##### Dataset entries

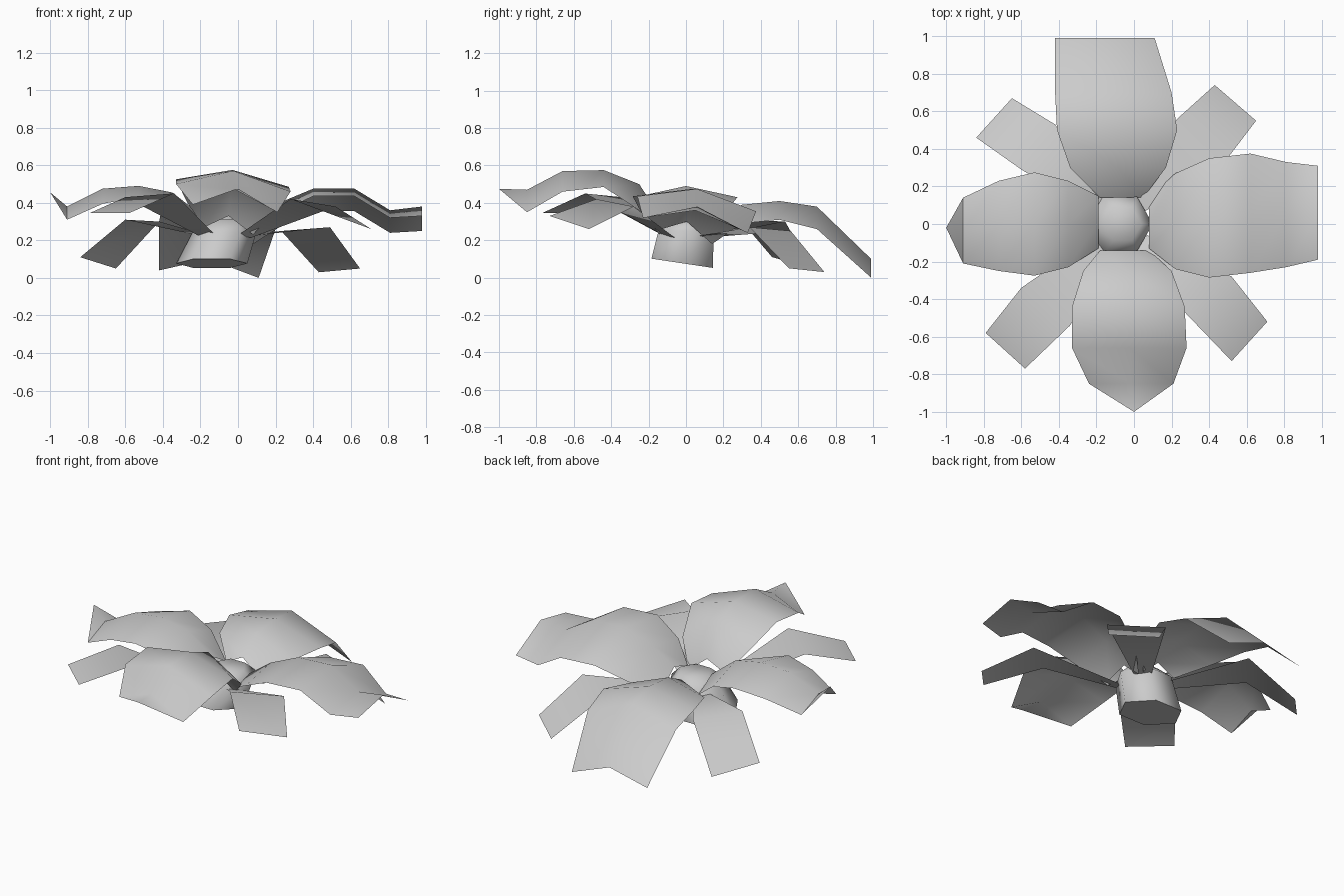
import bpy
import bmesh
import math
from mathutils import Matrix, Vector

old_cube = bpy.data.objects.get("Cube")
if old_cube:
    bpy.data.objects.remove(old_cube, do_unlink=True)

# One plain grey for the whole flower
grey = bpy.data.materials.new("plain_grey")
grey.use_nodes = True
colour = (0.6, 0.6, 0.6, 1)
grey.diffuse_color = colour
grey.node_tree.nodes["Principled BSDF"].inputs["Base Color"].default_value = colour


def finish(name, bm, smooth_angle):
    """Turn a bmesh into a named, shaded object."""
    mesh = bpy.data.meshes.new(name)
    bm.to_mesh(mesh)
    bm.free()
    mesh.materials.append(grey)
    obj = bpy.data.objects.new(name, mesh)
    bpy.context.collection.objects.link(obj)
    bpy.ops.object.select_all(action="DESELECT")
    obj.select_set(True)
    bpy.context.view_layer.objects.active = obj
    bpy.ops.object.shade_smooth_by_angle(angle=math.radians(smooth_angle))
    return obj


def sheet(name, rows):
    """Bridge rows of points into a thin sheet that faces upward."""
    bm = bmesh.new()
    grid = [[bm.verts.new(point) for point in row] for row in rows]
    for near, far in zip(grid, grid[1:]):
        for i in range(len(near) - 1):
            bm.faces.new((near[i], far[i], far[i + 1], near[i + 1]))
    bmesh.ops.remove_doubles(bm, verts=bm.verts[:], dist=0.001)
    bm.normal_update()
    for face in bm.faces:
        if face.normal.z < 0:
            face.normal_flip()
    return finish(name, bm, 60)


def petal(name, angle, tilt, stations):
    """Stations: distance out, low side, high side, ridge height, edge droop."""
    turn = Matrix.Rotation(math.radians(angle), 3, "Z")
    rows = []
    for out, low, high, ridge, droop in stations:
        lean = tilt if droop else 0
        row = [Vector((out, low, ridge - droop + lean)),
               Vector((out, (low + high) / 2, ridge)),
               Vector((out, high, ridge - droop - lean))]
        rows.append([turn @ point for point in row])
    return sheet(name, rows)


def sepal(name, bend, tip):
    """A narrow leaf running from the stem through a bend to a square tip."""
    bend = [Vector(p) for p in bend]
    tip = [Vector(p) for p in tip]
    middle = (bend[0] + bend[1]) / 2
    heart = Vector((-0.06, 0, 0.22))
    direction = Vector((middle.x, middle.y, 0)).normalized()
    root_mid = heart + direction * 0.13
    root = [root_mid + (p - middle) * 0.3 for p in bend]
    return sheet(name, [root, bend, tip])


# Four broad petals, each arched along a central ridge
petal("front_petal", -90, 0.02, [
    (.14, -.18, .08, .33, .08), (.25, -.27, .20, .50, .12),
    (.44, -.33, .27, .575, .07), (.66, -.33, .28, .57, .09),
    (.85, -.24, .21, .47, .10), (1, 0, 0, .475, 0)])
petal("left_petal", 0, 0.04, [
    (.08, -.13, .14, .30, .08), (.22, -.24, .27, .40, .09),
    (.40, -.285, .35, .475, .08), (.62, -.26, .375, .475, .08),
    (.81, -.23, .33, .36, .08), (.98, -.19, .31, .38, .09)])
petal("back_petal", 90, -0.02, [
    (.14, -.05, .18, .31, .08), (.30, -.17, .34, .39, .08),
    (.50, -.23, .41, .41, .08), (.70, -.20, .42, .38, .10),
    (.99, -.11, .42, .10, .08)])
petal("right_petal", 180, 0, [
    (.19, -.15, .13, .33, .08), (.35, -.23, .23, .455, .08),
    (.53, -.275, .275, .49, .06), (.72, -.23, .25, .475, .08),
    (.91, -.14, .21, .38, .07), (1, .02, .02, .455, 0)])

# Four sepals showing between the petals
sepal("front_left_sepal", [(.28, -.48, .42), (.52, -.28, .38)],
      [(.52, -.73, .33), (.71, -.52, .26)])
sepal("front_right_sepal", [(-.34, -.54, .45), (-.60, -.34, .43)],
      [(-.58, -.77, .345), (-.79, -.58, .345)])
sepal("back_left_sepal", [(.23, .56, .25), (.49, .34, .27)],
      [(.43, .74, .03), (.65, .55, .05)])
sepal("back_right_sepal", [(-.42, .53, .30), (-.60, .29, .31)],
      [(-.65, .67, .05), (-.84, .46, .11)])

# Six-sided leaning stem with a low domed cap
bm = bmesh.new()
rings = []
for x, y, z, radius, slope in [(-.14, -.02, .077, .19, -.15),
                               (-.07, 0, .25, .17, 0),
                               (-.06, 0, .31, .10, 0)]:
    ring = []
    for i in range(6):
        a = math.tau * i / 6
        dy = radius * math.sin(a)
        ring.append(bm.verts.new((x + radius * math.cos(a), y + dy, z + slope * dy)))
    rings.append(ring)
for lower, upper in zip(rings, rings[1:]):
    for i in range(6):
        j = (i + 1) % 6
        bm.faces.new((lower[i], lower[j], upper[j], upper[i]))
bm.faces.new(rings[0])
bm.faces.new(rings[-1])
bmesh.ops.recalc_face_normals(bm, faces=bm.faces[:])
finish("stem", bm, 65)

##########

— Task requirements —
Scan the records for the string "True" and show every line that contains it.

— Result of this exercise —
    bpy.data.objects.remove(old_cube, do_unlink=True)
grey.use_nodes = True
    obj.select_set(True)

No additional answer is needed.